From Abracadabra to Zombies
Acupuncture & What They Don't Teach in Medical School
Date. 30 March 2014. Another improperly done and ineptly reported acupuncture study has appeared. Julie Medew is the health editor for The Age, an Australian newspaper with an online presence. She authored an article yesterday with the headline
Acupuncture as effective as drugs in treating pain, trial shows
The headline is accurate but falsely implies that acupuncture was effective, which most people will probably take to mean that acupuncture, by some as yet undiscovered means, really relieves pain. Many people will also jump to the conclusion that this is a good thing because drugs have side effects and acupuncture doesn't. Is that true? It's not obviously true or intuitively true. We need evidence before we should accept such a claim. Many people will also jump to the conclusion that this is a good thing because acupuncture is cheaper than pain pills. Is that true? If it is, it is not obviously true or intuitively true. Where's the evidence?
Anyway, the study was done by the Royal Melbourne Institute of Technology's [RMIT] school of health sciences in conjunction with emergency physicians at four hospitals. I'd never heard of RMIT until yesterday. The website says it is a university and the health sciences webpage says:
The School of Health Sciences engages in teaching and research in Complementary Medicine, Nursing and Midwifery, and Psychology.
We recognise that many of the greatest advances in Science are made at the intersections of disciplines. With our strong interdisciplinary approach we have set our sights on establishing an evidence base for the quality, safety and effectiveness of interventions for the ageing population and those with chronic diseases. Our research findings inform clinical teaching and advance the treatment of patients.

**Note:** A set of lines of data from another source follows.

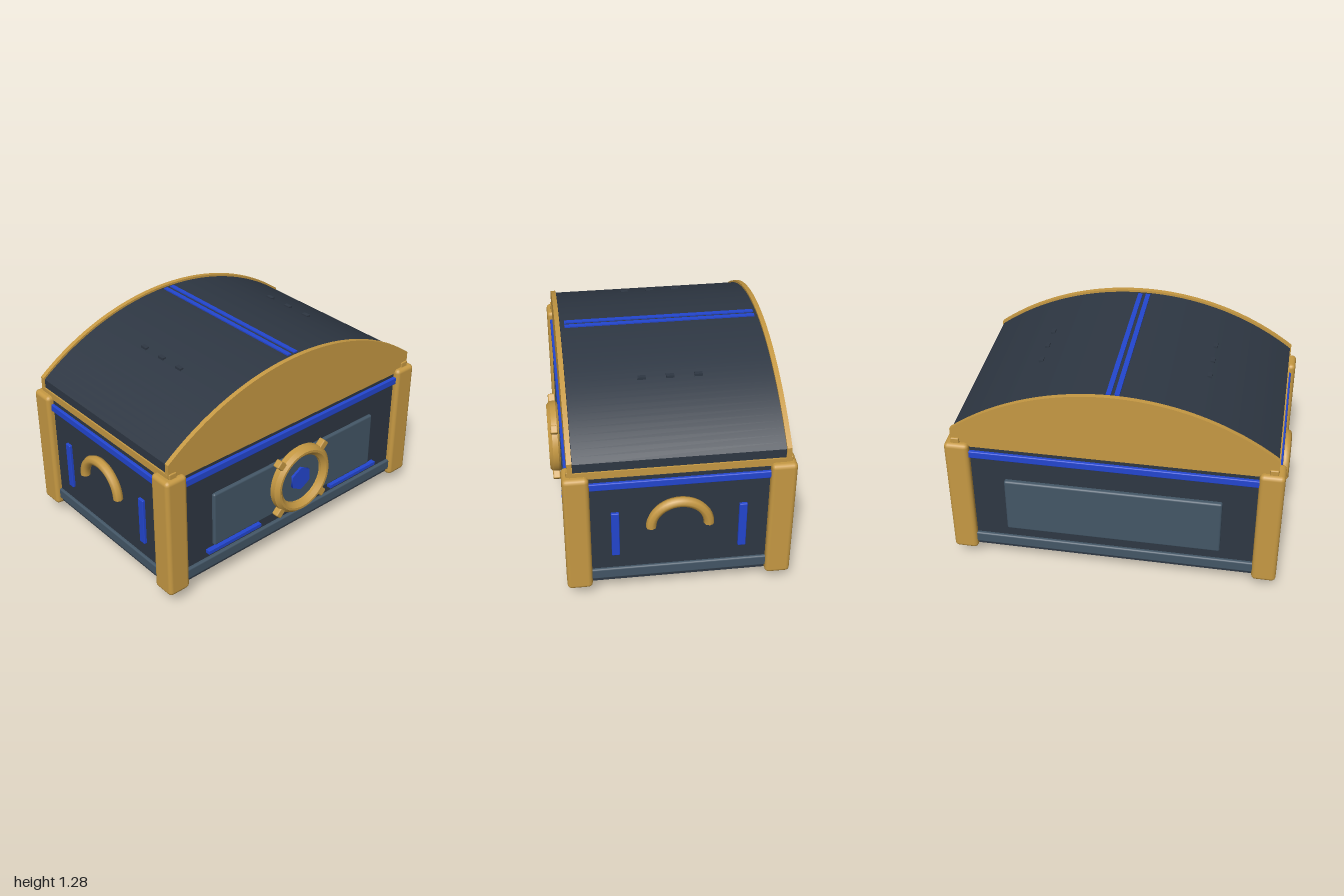
import * as THREE from 'three';
import { toCreasedNormals } from 'three/addons/utils/BufferGeometryUtils.js';
import { RoundedBoxGeometry } from 'three/addons/geometries/RoundedBoxGeometry.js';

const mat = (name, color) => {
  const m = new THREE.MeshStandardMaterial({ color });
  m.name = name;
  return m;
};

export function createModel() {
  const dark = mat('dark navy', 0x2e3743);
  const slate = mat('slate', 0x435666);
  const gold = mat('gold', 0xc69943);
  const blue = mat('blue', 0x2346d0);
  const root = new THREE.Group();
  root.name = 'chest';
  const ZC = -0.025; // centre of the body in depth

  const add = (name, geo, material, x = 0, y = 0, z = 0, parent = root) => {
    const m = new THREE.Mesh(geo, material);
    m.name = name;
    m.position.set(x, y, z);
    parent.add(m);
    return m;
  };
  // box given by its min and max on each axis
  const span = (name, material, x0, x1, y0, y1, z0, z1, r = 0) => {
    const s = [x1 - x0, y1 - y0, z1 - z0];
    const geo = r ? new RoundedBoxGeometry(...s, 2, r) : new THREE.BoxGeometry(...s);
    return add(name, geo, material, (x0 + x1) / 2, (y0 + y1) / 2, (z0 + z1) / 2);
  };

  // body with its upper and lower bands
  span('body', dark, -0.94, 0.94, 0.11, 0.85, -0.635, 0.585);
  span('upperBand', blue, -0.957, 0.957, 0.78, 0.826, -0.655, 0.605, 0.006);
  span('baseBand', slate, -0.957, 0.957, 0.135, 0.205, -0.655, 0.605, 0.01);

  // front and back panels
  span('frontPanel', slate, -0.64, 0.64, 0.275, 0.635, 0.57, 0.605, 0.012);
  span('backPanel', slate, -0.64, 0.64, 0.275, 0.635, -0.662, -0.62, 0.012);

  // lid: arched slab cut from a circular arc
  const arch = (halfW, bottom, shoulder, top) => {
    const rise = top - shoulder;
    const R = (halfW * halfW + rise * rise) / (2 * rise);
    const a = Math.asin(halfW / R);
    const s = new THREE.Shape();
    s.moveTo(-halfW, bottom);
    s.lineTo(halfW, bottom);
    s.lineTo(halfW, shoulder);
    s.absarc(0, top - R, R, Math.PI / 2 - a, Math.PI / 2 + a, false);
    s.closePath();
    return s;
  };
  const slab = (shape, depth) => toCreasedNormals(
    new THREE.ExtrudeGeometry(shape, { depth, bevelEnabled: false, curveSegments: 24 }), 0.4);
  add('lid', slab(arch(0.935, 0.89, 0.955, 1.272), 1.17), dark, 0, 0, -0.61);
  const endPlate = slab(arch(0.942, 0.85, 0.965, 1.285), 0.028);
  add('lidFrontPlate', endPlate, gold, 0, 0, 0.562);
  add('lidBackPlate', endPlate, gold, 0, 0, -0.637);
  span('lidRim', gold, -0.944, 0.944, 0.856, 0.9, -0.63, 0.58);

  for (const s of [-1, 1]) {
    // twin stripes along the crown of the lid
    span('lidStripe', blue, s * 0.024 - 0.014, s * 0.024 + 0.014, 1.265, 1.279, -0.59, 0.535);

    // small studs on the lid
    for (const z of [-0.185, -0.025, 0.135])
      add('lidStud', new THREE.BoxGeometry(0.025, 0.025, 0.046), dark, s * 0.495, 1.188, z);

    // corner posts with a tab on top
    for (const f of [-1, 1]) {
      const x = s * 0.908, z = ZC + f * 0.574;
      add('cornerPost', new RoundedBoxGeometry(0.145, 0.785, 0.146, 2, 0.025), gold, x, 0.483, z);
      add('cornerTab', new RoundedBoxGeometry(0.05, 0.06, 0.03, 1, 0.006), gold, s * 0.915, 0.877, ZC + f * 0.608);
    }

    // side handle: half ring standing out from the wall
    const handle = add('sideHandle', new THREE.TorusGeometry(0.163, 0.03, 8, 24, Math.PI), gold, s * 0.969, 0.51, -0.023);
    handle.rotation.y = Math.PI / 2;
    for (const e of [-1, 1]) {
      const cap = add('handleEnd', new THREE.CircleGeometry(0.03, 8), gold, s * 0.969, 0.51, -0.023 + e * 0.163);
      cap.rotation.x = Math.PI / 2;
    }

    // side bars and lower front bars
    for (const z of [0.338, -0.383])
      add('sideBar', new RoundedBoxGeometry(0.03, 0.305, 0.046, 1, 0.005), blue, s * 0.942, 0.457, z);
    add('frontBar', new THREE.BoxGeometry(0.4, 0.022, 0.04), blue, s * 0.49, 0.255, 0.596);

    // feet with a ring at the ground
    for (const z of [0.338, -0.383]) {
      add('foot', new THREE.CylinderGeometry(0.138, 0.138, 0.09, 24), slate, s * 0.64, 0.075, z);
      const ring = add('footRing', new THREE.TorusGeometry(0.123, 0.02, 8, 24), blue, s * 0.64, 0.02, z);
      ring.rotation.x = Math.PI / 2;
    }
  }

  // round emblem on the front
  const emblem = new THREE.Group();
  emblem.name = 'frontEmblem';
  emblem.position.set(0, 0.472, 0.6);
  root.add(emblem);
  const profile = [[0.16, 0], [0.205, 0], [0.222, 0.016], [0.222, 0.05], [0.2, 0.072],
    [0.185, 0.072], [0.16, 0.05], [0.16, 0]].map(([r, y]) => new THREE.Vector2(r, y));
  const ring = add('emblemRing', toCreasedNormals(new THREE.LatheGeometry(profile, 40), 0.5), gold, 0, 0, 0, emblem);
  ring.rotation.x = Math.PI / 2;
  const disc = add('emblemDisc', new THREE.CylinderGeometry(0.165, 0.165, 0.03, 40), slate, 0, 0, 0.015, emblem);
  disc.rotation.x = Math.PI / 2;
  const gem = add('emblemHexagon', new THREE.CylinderGeometry(0.078, 0.078, 0.03, 6), blue, 0, 0, 0.03, emblem);
  gem.rotation.x = Math.PI / 2;
  for (let i = 0; i < 4; i++) {
    const a = Math.PI / 4 + i * Math.PI / 2;
    const lug = add('emblemLug', new RoundedBoxGeometry(0.06, 0.05, 0.045, 1, 0.008), gold,
      Math.cos(a) * 0.238, Math.sin(a) * 0.238, 0.035, emblem);
    lug.rotation.z = a;
  }
  return root;
}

One can only hope that the quality of research in other areas investigated by this institution is superior to that reported on by Ms. Medew. According to her, the "randomised controlled study of about 550 patients" gave acupuncture to some and a"strong oral analgesia, such as Endone, Panadeine Forte, Voltaren and Valium" to others. Medew reports that Dr Michael Ben-Meir "said it showed acupuncture offered the same level of pain relief as analgesic drugs when patients rated their pain one hour after treatment." You read that right. The conclusion that acupuncture is as effective as pain pills was based on asking the patients about their pain level one hour after treatment. Was there a group of patients in the study who were give a dummy pain pill or fake acupuncture? No, but there was a group given both acupuncture and a pain pill. Guess what? After one hour, their reported pain level didn't differ from those given only acupuncture or only a pain pill.
What about four or eight hours after treatment? Was there any difference in reports? What kind of rating system was used? Why was there no control group? The reader of The Age should expect the journalist to ask these and a few other questions.

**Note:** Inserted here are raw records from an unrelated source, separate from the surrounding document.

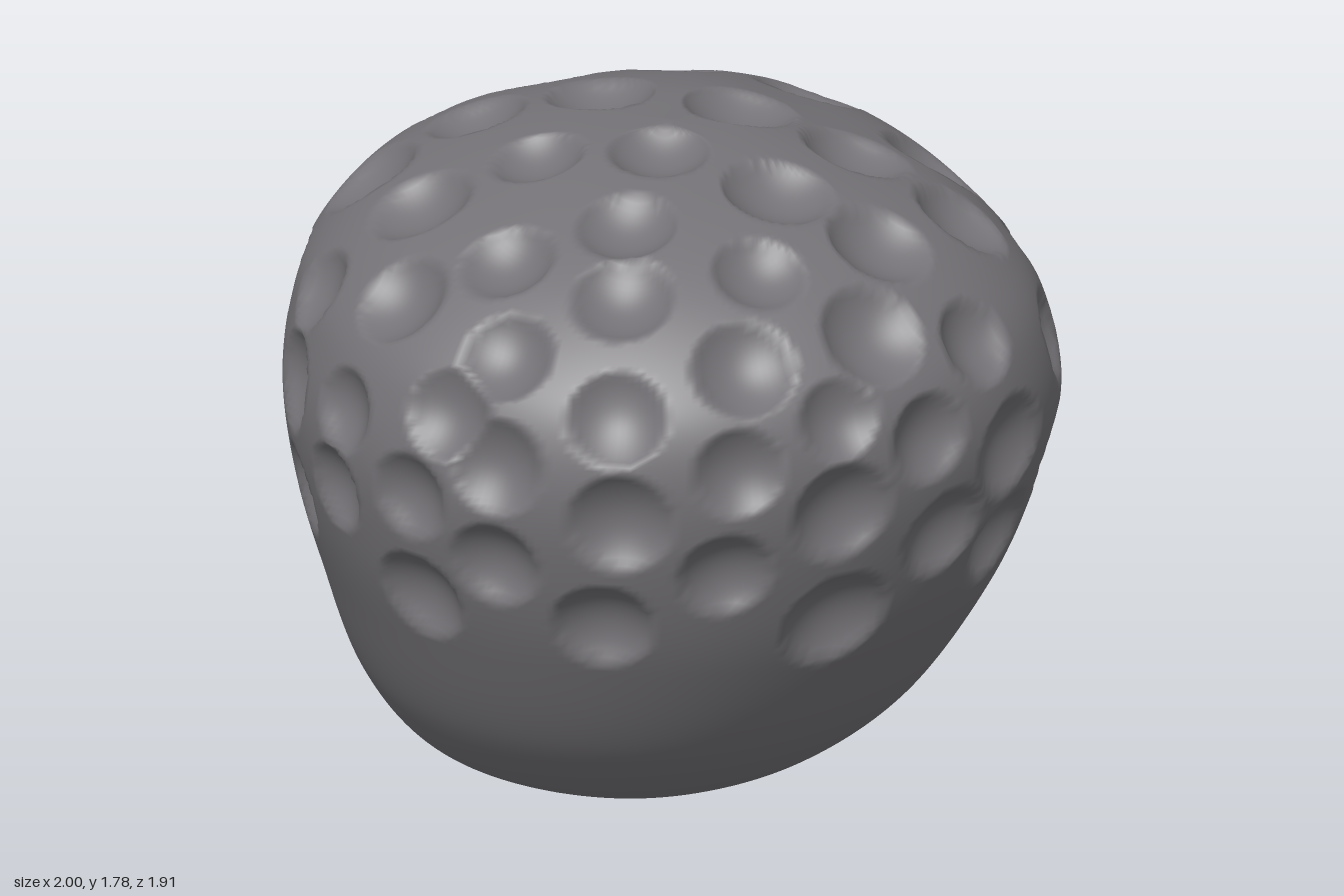
import * as THREE from 'three';

const RINGS = 200, SIDES = 300;

// Body cross-sections, bottom to top: y, xMin, xMax, zMin, zMax
const sections = [
  [0, -0.02, -0.02, -0.22, -0.22],
  [0, -0.2, 0.16, -0.42, 0],
  [0.01, -0.38, 0.3, -0.58, 0.17],
  [0.1, -0.6, 0.5, -0.76, 0.38],
  [0.3, -0.76, 0.69, -0.865, 0.61],
  [0.6, -0.88, 0.85, -0.905, 0.8],
  [0.85, -0.96, 0.94, -0.925, 0.9],
  [1.1, -1, 1, -0.94, 0.955],
  [1.3, -0.97, 0.975, -0.95, 0.94],
  [1.45, -0.895, 0.905, -0.94, 0.855],
  [1.6, -0.715, 0.735, -0.85, 0.675],
  [1.705, -0.46, 0.48, -0.65, 0.43],
  [1.765, -0.22, 0.27, -0.4, 0.12],
  [1.785, 0.05, 0.05, -0.12, -0.12],
];

// Dimples on each side: two coordinates across that side, then radius
const frontDimples = [ // x, y
  [-0.47, 0.77, 0.135], [0.14, 0.74, 0.15], [0.68, 0.81, 0.135], [-0.73, 0.92, 0.125],
  [-0.18, 0.92, 0.125], [0.45, 0.93, 0.13], [-0.47, 1.09, 0.14], [0.13, 1.08, 0.14],
  [0.68, 1.11, 0.14], [-0.73, 1.22, 0.13], [-0.17, 1.23, 0.12], [0.4, 1.23, 0.12],
  [-0.45, 1.37, 0.13], [0.13, 1.33, 0.11], [0.58, 1.41, 0.12], [-0.66, 1.48, 0.125],
  [-0.11, 1.48, 0.135], [0.27, 1.49, 0.145],
];
const leftDimples = [ // z, y on the +x side
  [0.13, 0.8, 0.15], [-0.52, 0.79, 0.135], [0.44, 0.96, 0.125], [-0.19, 0.96, 0.145],
  [0.16, 1.11, 0.14], [-0.56, 1.11, 0.135], [0.44, 1.26, 0.125], [-0.18, 1.26, 0.14],
  [0.15, 1.37, 0.11], [-0.51, 1.41, 0.145], [-0.76, 1.51, 0.125],
];
const rightDimples = [ // z, y on the -x side
  [0.38, 0.77, 0.135], [0.42, 1.08, 0.12], [0.5, 1.32, 0.125], [0.16, 1.23, 0.115],
  [-0.2, 1.42, 0.12], [0.12, 1.0, 0.12], [-0.2, 0.86, 0.125], [-0.2, 1.17, 0.135],
  [-0.57, 0.99, 0.13], [-0.56, 1.3, 0.135],
];
const backDimples = [[-0.6, 1.34, 0.11], [0.25, 1.46, 0.1]]; // x, y
const topDimples = [ // x, z
  [-0.06, -0.78, 0.145], [-0.36, -0.83, 0.135], [0.28, -0.67, 0.12], [-0.64, -0.51, 0.145],
  [-0.33, -0.51, 0.135], [-0.03, -0.41, 0.145], [0.58, -0.49, 0.145], [-0.63, -0.16, 0.145],
  [-0.32, -0.11, 0.125], [0.28, -0.19, 0.15], [0.79, -0.1, 0.145], [-0.04, 0.04, 0.135],
  [0.5, 0.05, 0.145], [-0.81, 0.15, 0.135], [-0.55, 0.27, 0.13], [-0.24, 0.32, 0.135],
  [0.19, 0.29, 0.15], [0.72, 0.3, 0.14], [-0.35, 0.56, 0.135], [0.02, 0.6, 0.125],
  [0.4, 0.5, 0.145],
];

// Smooth lofted body with a flattened back
function bodyGeometry() {
  const xCurve = new THREE.CatmullRomCurve3(
    sections.map(s => new THREE.Vector3(s[1], s[0], s[2])), false, 'catmullrom', 0.5);
  const zCurve = new THREE.CatmullRomCurve3(
    sections.map(s => new THREE.Vector3(s[3], s[0], s[4])), false, 'catmullrom', 0.5);
  const positions = [], index = [];
  for (let i = 0; i <= RINGS; i++) {
    const px = xCurve.getPoint(i / RINGS), pz = zCurve.getPoint(i / RINGS);
    const cx = (px.x + px.z) / 2, rx = (px.z - px.x) / 2;
    const cz = (pz.x + pz.z) / 2, rz = (pz.z - pz.x) / 2;
    for (let j = 0; j < SIDES; j++) {
      const a = j / SIDES * Math.PI * 2, c = Math.cos(a), s = Math.sin(a);
      const n = 2.26 + 0.19 * c - 0.19 * s; // squarer toward the back
      const k = (Math.abs(c) ** n + Math.abs(s) ** n) ** (-1 / n);
      positions.push(cx + rx * k * c, Math.max(0, px.y), cz + rz * k * s);
      const p = i * SIDES + j, q = i * SIDES + (j + 1) % SIDES;
      if (i > 0 && i < RINGS) index.push(p, p + SIDES, q);
      if (i < RINGS - 1) index.push(q, p + SIDES, q + SIDES);
    }
  }
  const g = new THREE.BufferGeometry();
  g.setAttribute('position', new THREE.Float32BufferAttribute(positions, 3));
  g.setIndex(index);
  g.computeVertexNormals();
  return g;
}

// Press round, crisp-rimmed bowls into the surface along its normals
function pressDimples(g) {
  const pos = g.attributes.position, nor = g.attributes.normal;
  const points = [], normals = [];
  for (let i = 0; i < pos.count; i++) {
    points.push(new THREE.Vector3().fromBufferAttribute(pos, i));
    normals.push(new THREE.Vector3().fromBufferAttribute(nor, i));
  }
  const depth = new Float32Array(pos.count);
  const press = (list, u, v, axis, sign) => {
    for (const [a, b, r] of list) {
      let best = Infinity, centre = points[0];
      points.forEach((p, i) => {
        if (normals[i][axis] * sign < 0.15) return;
        const d = (p[u] - a) ** 2 + (p[v] - b) ** 2;
        if (d < best) { best = d; centre = p; }
      });
      points.forEach((p, i) => {
        const t = p.distanceToSquared(centre) / (r * r);
        if (t < 1) depth[i] = Math.max(depth[i], 0.48 * r * (1 - t) ** 0.85);
      });
    }
  };
  press(frontDimples, 'x', 'y', 'z', 1);
  press(backDimples, 'x', 'y', 'z', -1);
  press(leftDimples, 'z', 'y', 'x', 1);
  press(rightDimples, 'z', 'y', 'x', -1);
  press(topDimples, 'x', 'z', 'y', 1);
  points.forEach((p, i) => {
    p.addScaledVector(normals[i], -depth[i]);
    pos.setXYZ(i, p.x, p.y, p.z);
  });
  g.computeVertexNormals();
}

export function createModel() {
  const group = new THREE.Group();
  group.name = 'dimpledStone';
  const stoneGrey = new THREE.MeshStandardMaterial({ color: 0x747276 });
  stoneGrey.name = 'stone grey';
  const geometry = bodyGeometry();
  pressDimples(geometry);
  const body = new THREE.Mesh(geometry, stoneGrey);
  body.name = 'dimpledBody';
  group.add(body);
  return group;
}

One of the chief investigators conducting the study is the head of the school of health sciences at RMIT, Professor Charlie Xue. He is a "registered Chinese medicine practitioner." Xue said that until now very little research had been done on the use of acupuncture for acute pain in hospital settings. Let's hope future studies are conducted with more rigor. Medew reports that about 10 per cent of Australians use acupuncture in community-based clinics. It would not surprise me to find those clinics citing Medew's health report as evidence that acupuncture works. (While Xue's claim may be true for studies done in hospital settings, there have been many studies done on acupuncture and pain that show beyond a reasonable doubt that acupuncture is placebo medicine.)
One of the emergency physicians who participated in the study reportedly studied acupuncture nine years ago and uses it on his patients. He "said the results aligned with his own experience of its efficacy for acute pain. He said it was particularly good for people who did not want drugs, such as pregnant women, and for those whose pain was not relieved by Western medicine." He based these claims, I assume, on his own experience rather than on any properly conducted scientific research. The acupuncturist/emergency physician also said: ''I find acupuncture doesn't always help all patients, but occasionally it's the thing that really shifts them and gets them home and gets their symptoms resolved." The last I looked 'occasionally' was not a scientific term, nor was the expression 'shifts them.'

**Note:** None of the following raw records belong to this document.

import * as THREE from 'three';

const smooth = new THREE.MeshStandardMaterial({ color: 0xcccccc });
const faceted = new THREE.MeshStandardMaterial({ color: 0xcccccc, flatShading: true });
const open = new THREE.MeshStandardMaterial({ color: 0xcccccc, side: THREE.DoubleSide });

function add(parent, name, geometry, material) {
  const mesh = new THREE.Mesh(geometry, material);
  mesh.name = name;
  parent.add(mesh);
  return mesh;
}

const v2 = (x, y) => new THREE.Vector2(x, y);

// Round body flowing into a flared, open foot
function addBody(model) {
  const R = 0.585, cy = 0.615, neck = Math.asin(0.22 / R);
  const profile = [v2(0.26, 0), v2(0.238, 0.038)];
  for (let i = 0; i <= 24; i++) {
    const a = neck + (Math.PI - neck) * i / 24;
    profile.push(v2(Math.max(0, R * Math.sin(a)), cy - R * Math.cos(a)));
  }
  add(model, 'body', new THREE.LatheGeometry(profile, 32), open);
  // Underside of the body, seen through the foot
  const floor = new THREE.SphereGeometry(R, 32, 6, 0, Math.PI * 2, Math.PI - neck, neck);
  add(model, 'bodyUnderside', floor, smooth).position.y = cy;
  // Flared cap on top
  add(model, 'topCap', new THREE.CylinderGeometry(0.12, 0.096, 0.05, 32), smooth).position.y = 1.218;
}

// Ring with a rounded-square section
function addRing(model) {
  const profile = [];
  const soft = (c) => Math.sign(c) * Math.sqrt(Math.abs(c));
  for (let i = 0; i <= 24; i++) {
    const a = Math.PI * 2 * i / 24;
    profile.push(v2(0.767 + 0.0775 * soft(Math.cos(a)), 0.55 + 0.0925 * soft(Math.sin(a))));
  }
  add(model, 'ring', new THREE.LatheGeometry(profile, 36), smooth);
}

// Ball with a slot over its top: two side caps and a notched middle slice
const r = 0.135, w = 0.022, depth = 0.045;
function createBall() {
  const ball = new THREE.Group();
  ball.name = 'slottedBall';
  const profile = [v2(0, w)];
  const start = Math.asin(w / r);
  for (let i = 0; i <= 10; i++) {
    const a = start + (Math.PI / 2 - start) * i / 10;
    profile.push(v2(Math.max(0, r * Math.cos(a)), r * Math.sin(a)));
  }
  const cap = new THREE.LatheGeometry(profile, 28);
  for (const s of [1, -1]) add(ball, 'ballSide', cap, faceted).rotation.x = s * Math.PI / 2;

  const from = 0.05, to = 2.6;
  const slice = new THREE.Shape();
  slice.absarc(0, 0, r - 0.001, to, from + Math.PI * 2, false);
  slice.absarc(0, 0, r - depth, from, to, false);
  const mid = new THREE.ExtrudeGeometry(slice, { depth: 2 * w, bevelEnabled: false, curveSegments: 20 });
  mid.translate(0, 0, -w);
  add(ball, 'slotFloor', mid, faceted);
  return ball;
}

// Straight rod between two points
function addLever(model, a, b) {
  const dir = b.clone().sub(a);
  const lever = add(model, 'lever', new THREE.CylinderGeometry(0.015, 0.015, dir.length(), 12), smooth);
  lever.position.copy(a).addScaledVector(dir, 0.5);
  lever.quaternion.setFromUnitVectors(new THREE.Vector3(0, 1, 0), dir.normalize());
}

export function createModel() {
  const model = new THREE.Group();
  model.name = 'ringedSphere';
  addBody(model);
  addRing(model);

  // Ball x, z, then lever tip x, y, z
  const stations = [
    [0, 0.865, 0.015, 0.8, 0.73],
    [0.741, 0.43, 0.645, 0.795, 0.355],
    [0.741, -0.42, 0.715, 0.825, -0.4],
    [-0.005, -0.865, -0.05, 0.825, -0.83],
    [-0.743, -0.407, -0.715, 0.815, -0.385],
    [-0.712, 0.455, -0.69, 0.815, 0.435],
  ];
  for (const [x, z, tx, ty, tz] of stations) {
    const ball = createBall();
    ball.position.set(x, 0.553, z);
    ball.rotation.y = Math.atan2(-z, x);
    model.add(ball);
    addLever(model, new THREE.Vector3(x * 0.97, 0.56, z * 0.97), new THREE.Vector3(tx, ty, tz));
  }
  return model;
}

The only adverse effect on anyone in the study that was reported by Medew was "bleeding at the needling sites," mentioned by Professor Xue. I don't think he was talking about the patients who got pain pills only.
If you are wondering where you can read the entire study, you can't. According to Dr. Ben-Meir, "the data from the study is still being analysed and finalised for publication in a medical journal." I wonder what medical journal will accept a study that claims to have evidence that acupuncture is as effective as pain pills? I doubt if it will be a first-tier journal, where the minimum requirement would be that two control groups be used (one given dummy pain pills and one given fake acupuncture) to tease out the placebo effect. Another requirement will be that measurements of pain be done at more than just one time point after treatment.
You can read Medew's article by clicking here.